In addition to the HOPE program, there are numerous opportunities to receive “free” financial aid in Georgia. Private institutions, schools, professional groups, religious organizations, and other entities offer scholarships and grants in varying amounts. Listed below are just a few examples:
- The Georgia Governor’s Award: This merit-based scholarship is awarded to high school valedictorians who plan to attend a Georgia college or university.
- The HERO Scholarship: Members of the Georgia National Guard and U.S. Military Reserve, or their children or spouses, are eligible for this award.
- The Charles McDaniel Teacher Scholarship: Full-time students seeking a teaching degree at a public college or university in Georgia are eligible for this scholarship.
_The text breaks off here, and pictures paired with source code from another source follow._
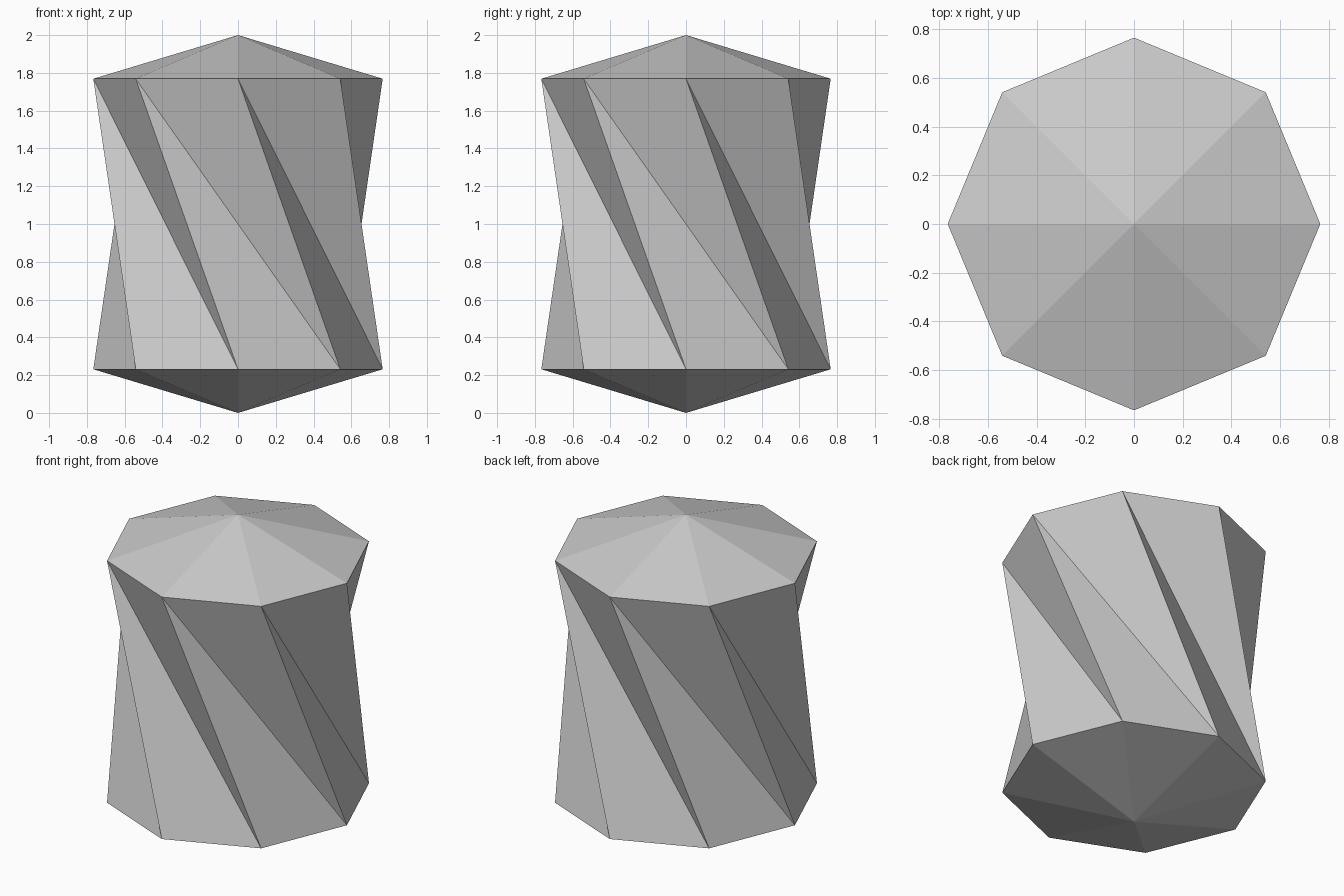
import bpy, bmesh
from math import cos, sin, tau

if "Cube" in bpy.data.objects:
    bpy.data.objects.remove(bpy.data.objects["Cube"])

SIDES, RADIUS = 8, 0.766
LOW, HIGH, TOP = 0.231, 1.769, 2.0

bm = bmesh.new()


def ring(z):
    return [bm.verts.new((RADIUS * cos(tau * i / SIDES), RADIUS * sin(tau * i / SIDES), z))
            for i in range(SIDES)]


# Two octagonal rims and the two shallow points
lower, upper = ring(LOW), ring(HIGH)
foot, tip = bm.verts.new((0, 0, 0)), bm.verts.new((0, 0, TOP))

for i in range(SIDES):
    j, k = (i + 1) % SIDES, (i + 2) % SIDES
    # Twisted wall: rim offset by one step, creased along the long diagonal
    bm.faces.new((upper[i], lower[j], lower[k]))
    bm.faces.new((upper[i], lower[k], upper[j]))
    # Shallow cones above and below
    bm.faces.new((upper[i], upper[j], tip))
    bm.faces.new((lower[j], lower[i], foot))

bmesh.ops.recalc_face_normals(bm, faces=bm.faces)
mesh = bpy.data.meshes.new("twisted_octagonal_body")
bm.to_mesh(mesh)
bm.free()
body = bpy.data.objects.new("twisted_octagonal_body", mesh)
bpy.context.collection.objects.link(body)
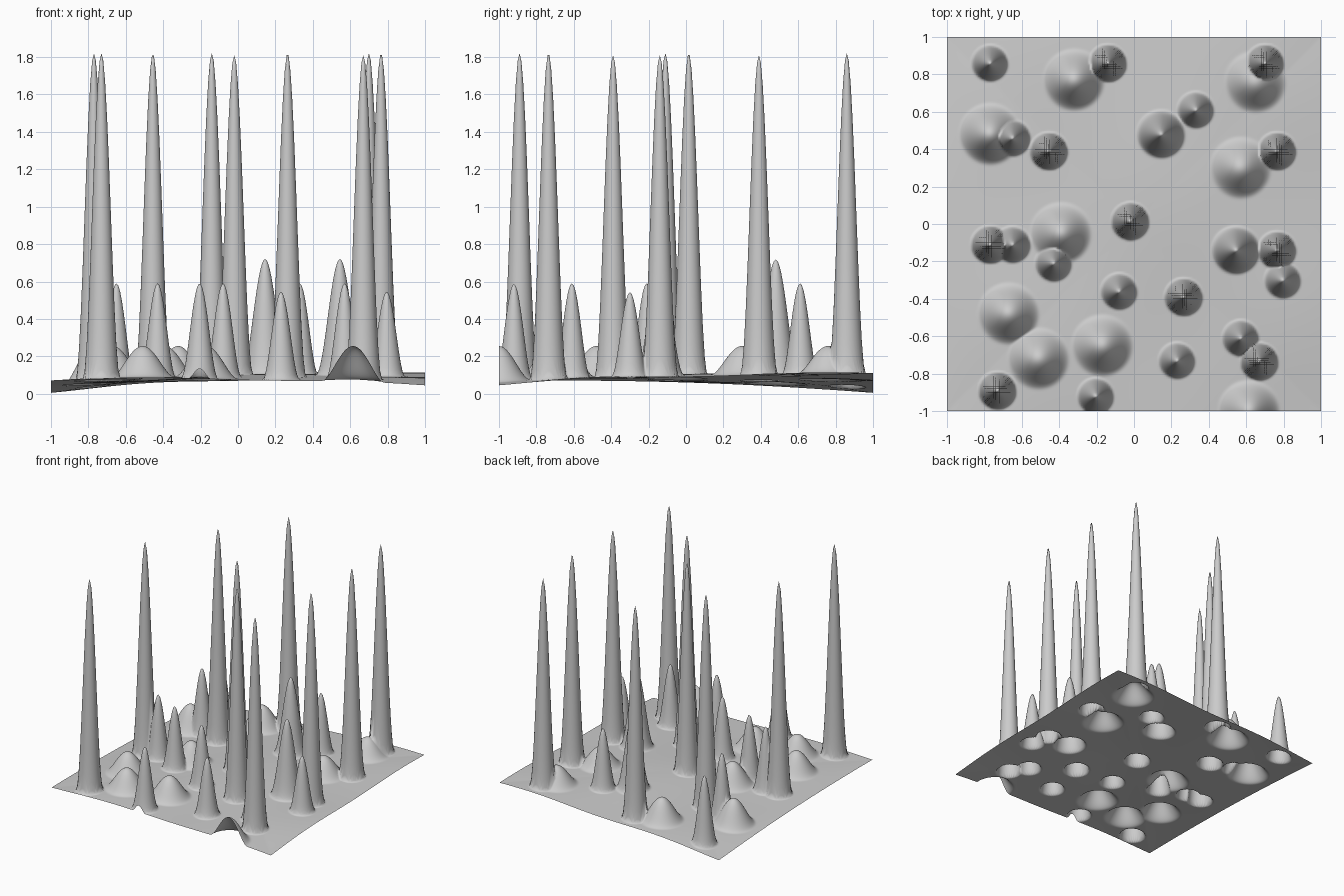
import bpy, bmesh
from math import sin, cos, pi, hypot

# peak groups: height, radius, falloff power, (x, y) positions
GROUPS = [
    (1.82, 0.103, 2.5, [(-0.73, -0.89), (-0.77, -0.11), (-0.455, 0.39), (-0.14, 0.86),
                        (-0.02, 0.015), (0.265, -0.39), (0.67, -0.735), (0.70, 0.86),
                        (0.765, 0.39), (0.765, -0.14)]),
    (0.59, 0.10, 2.2, [(-0.77, 0.86), (-0.65, 0.46), (-0.65, -0.11), (-0.43, -0.21),
                       (-0.08, -0.36), (0.57, -0.61), (-0.205, -0.92), (0.33, 0.61)]),
    (0.545, 0.10, 2.2, [(0.23, -0.73), (0.795, -0.30)]),
    (0.72, 0.135, 2.6, [(0.145, 0.48), (0.545, -0.14)]),
    (0.255, 0.17, 2.0, [(-0.32, 0.77), (-0.77, 0.48), (0.65, 0.76), (0.57, 0.30),
                        (-0.39, -0.05), (-0.67, -0.48), (-0.51, -0.72),
                        (-0.17, -0.65), (0.615, -1.0)]),
]


def ground(x, y):
    # gentle rolling base that falls away towards the corners
    u, v = (x + 1) / 2, (y + 1) / 2
    corners = (0.07 * (1 - u) + 0.045 * u) * (1 - v) + (0.005 * (1 - u) + 0.11 * u) * v
    inner = (1 - x ** 4) * (1 - y ** 4)
    edge = max(1 - x * x, 1 - y * y)
    waves = 0.012 * sin(4.2 * x + 1.0) * cos(3.6 * y - 0.5)
    return corners + 0.022 * edge + 0.012 * inner + waves * edge


def height(x, y):
    base = ground(x, y)
    z = base
    for top, radius, power, spots in GROUPS:
        for px, py in spots:
            d = hypot(x - px, y - py) / radius
            if d < 1:
                f = (1 - d * d) ** power
                z = max(z, base + (top - base) * f)
    return max(z, 0.0)


# open sheet raised into spikes and mounds
bm = bmesh.new()
bmesh.ops.create_grid(bm, x_segments=200, y_segments=200, size=1)
for v in bm.verts:
    v.co.z = height(v.co.x, v.co.y)
for f in bm.faces:
    f.smooth = True
mesh = bpy.data.meshes.new("spiky_terrain")
bm.to_mesh(mesh)
bm.free()
terrain = bpy.data.objects.new("spiky_terrain", mesh)
bpy.context.collection.objects.link(terrain)
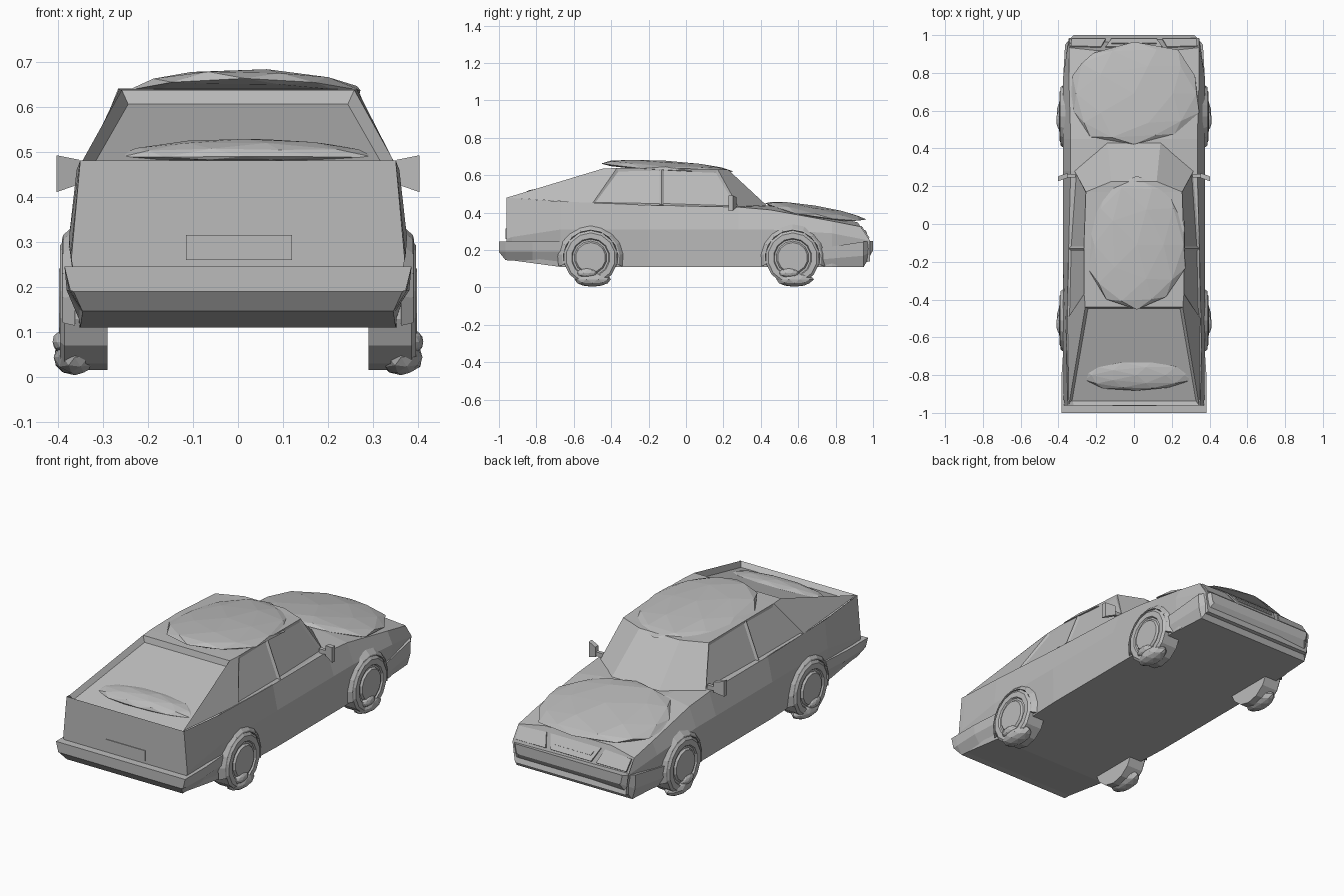
import bpy, bmesh, math, random
from mathutils import Vector

if "Cube" in bpy.data.objects:
    bpy.data.objects.remove(bpy.data.objects["Cube"])

paint = bpy.data.materials.new("plain_grey")
paint.diffuse_color = (0.5, 0.5, 0.5, 1)
paint.use_nodes = True
paint.node_tree.nodes["Principled BSDF"].inputs["Base Color"].default_value = paint.diffuse_color


def finish(name, bm):
    me = bpy.data.meshes.new(name)
    bm.to_mesh(me)
    bm.free()
    me.materials.append(paint)
    ob = bpy.data.objects.new(name, me)
    bpy.context.collection.objects.link(ob)
    return ob


def skin(name, rings):
    """Join closed rings of points in order and cap both ends."""
    bm = bmesh.new()
    vs = [[bm.verts.new(p) for p in r] for r in rings]
    n = len(vs[0])
    for a, b in zip(vs, vs[1:]):
        for i in range(n):
            j = (i + 1) % n
            bm.faces.new((a[i], a[j], b[j], b[i]))
    bm.faces.new(vs[0])
    bm.faces.new(vs[-1])
    bmesh.ops.recalc_face_normals(bm, faces=bm.faces)
    return finish(name, bm)


def section(y, half, lean=0.0):
    """Mirrored cross-section from half points; lean rakes it above the bumper."""
    right = [(x, y + lean * min(0, 0.25 - z), z) for x, z in half]
    return right + [(-x, yy, z) for x, yy, z in reversed(right)]


def plate(name, pts, offset):
    """Thin plate from four corners pushed along an offset."""
    o = Vector(offset)
    return skin(name, [[Vector(p) - o * 0.3 for p in pts], [Vector(p) + o for p in pts]])


# lower body: sill, crease, belt and deck at each station
skin("lower_body", [
    section(-0.96, [(.345, .15), (.37, .26), (.350, .48), (.32, .48)]),
    section(-0.93, [(.345, .145), (.372, .27), (.351, .478), (.30, .42)]),
    section(-0.67, [(.35, .11), (.375, .31), (.358, .46), (.32, .43)]),
    section(-0.20, [(.37, .11), (.375, .31), (.348, .44), (.24, .43)]),
    section(0.28, [(.37, .11), (.375, .31), (.335, .43), (.20, .44)]),
    section(0.45, [(.37, .11), (.375, .31), (.335, .415), (.20, .437)]),
    section(0.78, [(.36, .11), (.375, .29), (.345, .355), (.20, .38)]),
    section(0.985, [(.33, .14), (.345, .25), (.345, .325), (.20, .348)], 0.68),
])

# bumpers
skin("rear_bumper", [
    section(-1.0, [(.365, .19), (.372, .192), (.385, .245)]),
    section(-0.965, [(.345, .146), (.375, .192), (.385, .245)]),
    section(-0.82, [(.345, .14), (.38, .192), (.385, .245)]),
    section(-0.66, [(.345, .11), (.372, .192), (.374, .245)]),
])
skin("front_bumper", [
    section(0.72, [(.36, .11), (.378, .15), (.378, .21)]),
    section(0.95, [(.345, .11), (.362, .17), (.365, .245)]),
    section(1.0, [(.30, .198), (.31, .20), (.32, .25)]),
])

# cabin with recessed glass
base = [(.345, -.96, .48), (.352, -.50, .45), (.345, -.13, .44), (.315, .28, .43), (.14, .43, .44)]
roof = [(.258, -.44, .637), (.264, -.37, .638), (.266, -.13, .64), (.255, .17, .63), (.12, .225, .63)]
bm = bmesh.new()


def loop(pts):
    return [bm.verts.new(p) for p in pts + [(-x, y, z) for x, y, z in reversed(pts)]]


lo, hi = loop(base), loop(roof)
n = len(lo)
sides = [bm.faces.new((lo[i], lo[(i + 1) % n], hi[(i + 1) % n], hi[i])) for i in range(n)]
for i in range(n // 2 - 1):
    bm.faces.new((hi[i], hi[i + 1], hi[n - 2 - i], hi[n - 1 - i]))
floor = bm.faces.new(lo)
bmesh.ops.recalc_face_normals(bm, faces=bm.faces)
bm.faces.remove(floor)
bm.normal_update()
windows = [sides[i] for i in (1, 2, 6, 7)]
bmesh.ops.inset_individual(bm, faces=windows, thickness=.018, depth=-.008)
bmesh.ops.inset_individual(bm, faces=[sides[9]], thickness=.022, depth=-.028)
finish("cabin", bm)

# number plate blank, grille and headlamps
plate("rear_plate", [(-.115, -.96, .26), (.12, -.96, .26), (.12, -.96, .315), (-.115, -.96, .315)], (0, -.004, 0))


def nose(x, z):
    return (x, 0.985 - 0.68 * (z - 0.25), z)


out = (0, .005, .0035)
plate("grille", [nose(-.12, .262), nose(.12, .262), nose(.15, .325), nose(-.15, .325)], out)
plate("grille_bar", [nose(-.11, .285), nose(.11, .285), nose(.12, .303), nose(-.12, .303)], (0, .008, .006))
for s, side in ((1, "right"), (-1, "left")):
    plate(side + "_headlamp", [nose(s * .15, .262), nose(s * .33, .262), nose(s * .335, .318), nose(s * .175, .325)], out)
    # door mirror and its arm
    plate(side + "_mirror", [(s * .352, .25, .428), (s * .403, .232, .41), (s * .403, .232, .492), (s * .352, .25, .482)], (0, .02, 0))
    plate(side + "_mirror_arm", [(s * .31, .25, .43), (s * .36, .25, .435), (s * .36, .25, .455), (s * .31, .25, .455)], (0, .015, 0))


# clinging lumps: squashed low-poly balls following the surface slope
def lump(name, centre, radii, slope=0.0, droop=0.0, under=1.0, seed=1, power=1.0):
    rng = random.Random(seed)
    bm = bmesh.new()
    bmesh.ops.create_icosphere(bm, subdivisions=2, radius=1)
    for v in bm.verts:
        k = 1 + rng.uniform(-.05, .05)
        x, y = [math.copysign(abs(c) ** power, c) * k * r for c, r in zip(v.co.xy, radii)]
        z = v.co.z * radii[2] * (under if v.co.z < 0 else 1)
        v.co = (centre[0] + x, centre[1] + y, centre[2] + z + slope * y - droop * x * x)
    return finish(name, bm)


lump("roof_lump", (.015, -.11, .642), (.262, .35, .036), -.06, .2, .5, 3, .9)
lump("hood_lump", (0, .69, .408), (.35, .265, .03), -.16, .25, .6, 5, .85)
lump("rear_glass_lump", (.015, -.80, .498), (.295, .085, .03), .1, .1, .6, 7)

# wheels, arches and wheel lumps
for s, side in ((1, "right"), (-1, "left")):
    for y, end in ((-.51, "rear"), (.57, "front")):
        name = side + "_" + end
        # tyre profile (x, radius) turned around the axle, with stepped hub
        profile = [(.29, .145), (.385, .145), (.395, .132), (.395, .103), (.387, .098), (.387, .088), (.397, .08)]
        rings = []
        for x, r in profile:
            rings.append([(s * x, y + r * math.cos(a * math.tau / 14 + .22),
                           .16 + r * math.sin(a * math.tau / 14 + .22)) for a in range(14)])
        skin(name + "_wheel", rings)
        arch = []
        for i in range(11):
            a = math.radians(-15 + 21 * i)
            arch.append([(s * x, y + r * math.cos(a), .16 + r * math.sin(a))
                         for x, r in ((.36, .142), (.39, .147), (.388, .155), (.362, .178))])
        skin(name + "_arch", arch)
        lump(name + "_wheel_lump", (s * .362, y + .01, .044), (.048, .10, .04), seed=11 + int(y * 10))
        lump(name + "_hub_lump", (s * .388, y - .02, .078), (.024, .055, .026), seed=23)
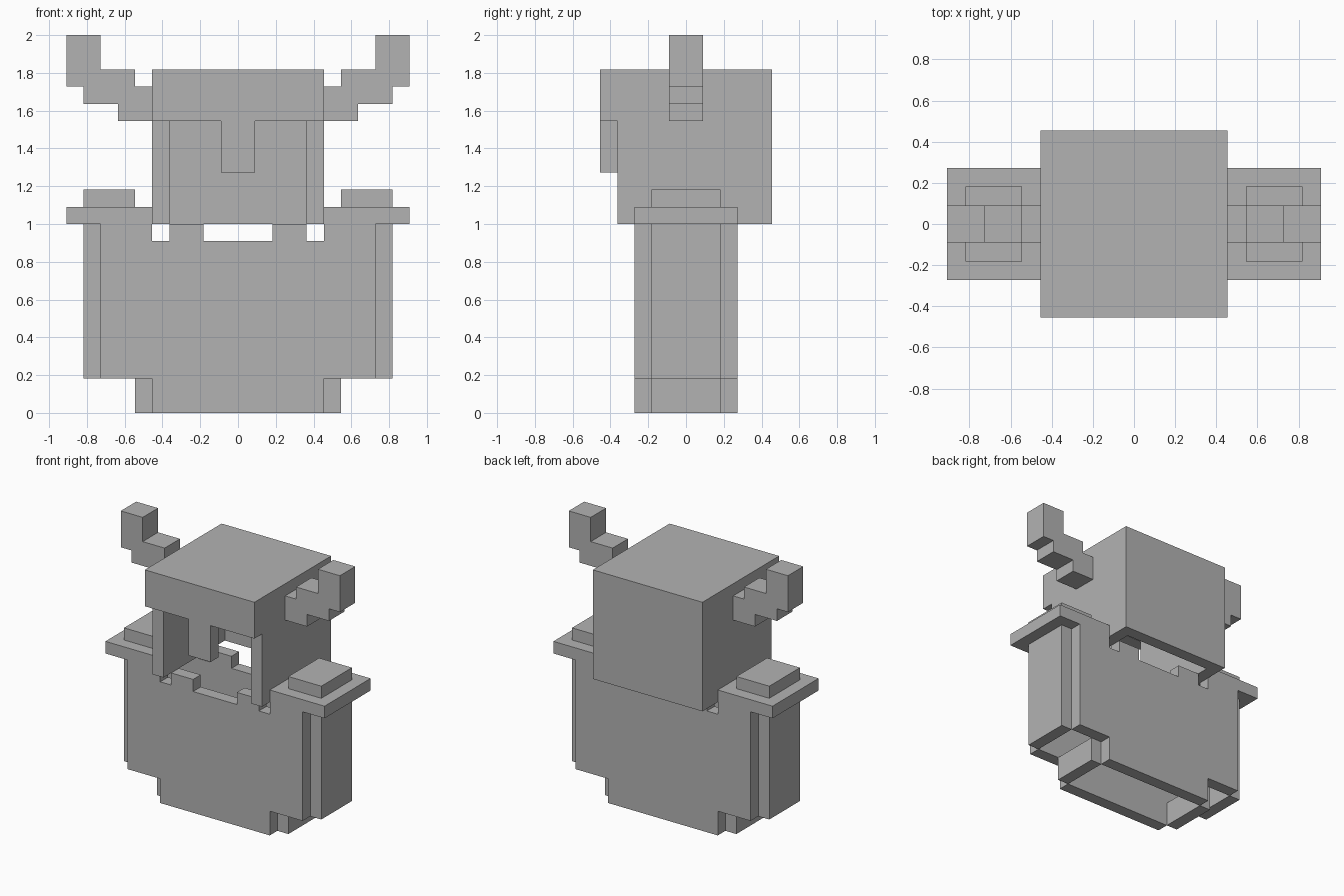
import bpy, bmesh, math
from itertools import product

if "Cube" in bpy.data.objects:
    bpy.data.objects.remove(bpy.data.objects["Cube"])

U = 1 / 11  # size of one block

metal = bpy.data.materials.new("grey_metal")
metal.diffuse_color = (0.45, 0.45, 0.45, 1)
metal.use_nodes = True
metal.node_tree.nodes["Principled BSDF"].inputs["Base Color"].default_value = metal.diffuse_color


def cells(box):
    x0, x1, y0, y1, z0, z1 = box
    return set(product(range(x0, x1), range(y0, y1), range(z0, z1)))


def mirrored(boxes):
    return boxes + [(-b[1], -b[0], *b[2:]) for b in boxes]


def block_part(name, add, cut=()):
    """Union of block boxes minus cut boxes, skinned with merged flat faces."""
    solid = set().union(*map(cells, add)).difference(*map(cells, cut))
    bm = bmesh.new()
    verts = {}

    def vert(p):
        if p not in verts:
            verts[p] = bm.verts.new([c * U for c in p])
        return verts[p]

    for cell in solid:
        for axis in range(3):
            for side in (0, 1):
                near = list(cell)
                near[axis] += 2 * side - 1
                if tuple(near) in solid:
                    continue
                a, b = (axis + 1) % 3, (axis + 2) % 3
                quad = []
                for da, db in ((0, 0), (1, 0), (1, 1), (0, 1)):
                    p = list(cell)
                    p[axis] += side
                    p[a] += da
                    p[b] += db
                    quad.append(vert(tuple(p)))
                bm.faces.new(quad if side else quad[::-1])
    bmesh.ops.dissolve_limit(bm, angle_limit=math.radians(1),
                             verts=bm.verts[:], edges=bm.edges[:])
    mesh = bpy.data.meshes.new(name)
    bm.to_mesh(mesh)
    bm.free()
    mesh.materials.append(metal)
    obj = bpy.data.objects.new(name, mesh)
    bpy.context.collection.objects.link(obj)


# Hollow helmet with open face, brow and nose guard
block_part("helmet",
           [(-5, 5, -5, 5, 11, 20)],
           [(-4, 4, -4, 4, 11, 19),                                # hollow
            (-5, -1, -5, -4, 11, 17), (1, 5, -5, -4, 11, 17),      # eye openings
            (-1, 1, -5, -4, 11, 14)])                              # below nose guard

# Stepped horns
for side, sign in (("left", -1), ("right", 1)):
    horn = [(5, 7, -1, 1, 17, 19), (6, 9, -1, 1, 18, 20), (8, 10, -1, 1, 19, 22)]
    if sign < 0:
        horn = mirrored(horn)[3:]
    block_part(side + "_horn", horn)

# Body shell: front and back plates, side plates, hip plates, shoulders
plates = []
for y in (-3, 2):
    plates += [(-8, 8, y, y + 1, 2, 11), (-5, 5, y, y + 1, 0, 2)]
sides = mirrored([(8, 9, -2, 2, 2, 11),       # side plate
                  (5, 6, -2, 2, 0, 2),        # hip plate
                  (5, 10, -3, 3, 11, 12),     # shoulder plate
                  (6, 9, -2, 2, 12, 13)])     # shoulder pad
notches = mirrored([(4, 5, -3, 3, 10, 11)]) + [(-2, 2, -3, 3, 10, 11)]
block_part("body_armour", plates + sides, notches)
Students are nominated by the postsecondary schools that participate in this program.
- The REACH Scholarship: This scholarship and mentorship program is needs-based, targeted at low-income students who perform well academically.
- The Georgia Tuition Equalization Grant Program (GTEG): This program provides tuition assistance to Georgia residents attending private colleges or universities within the state. Undergraduates enrolled full-time are eligible to apply for this grant, regardless of their financial need.
- The Public Safety Memorial Grant: Children of Georgia Public Safety Officers who were killed in the line of duty may use funds from this grant to attend public or private colleges, universities, or technical colleges in Georgia.
The more you know about opportunities for financial assistance in Georgia, the better your chances of graduating without a lot of student loan debt. It takes time to research all your options and to apply for state or private funds, but the effort can really pay off when it’s time to pay for your tuition and other expenses. Take advantage of our free Student Loan Comparison Tool to get the support you need to finance your education.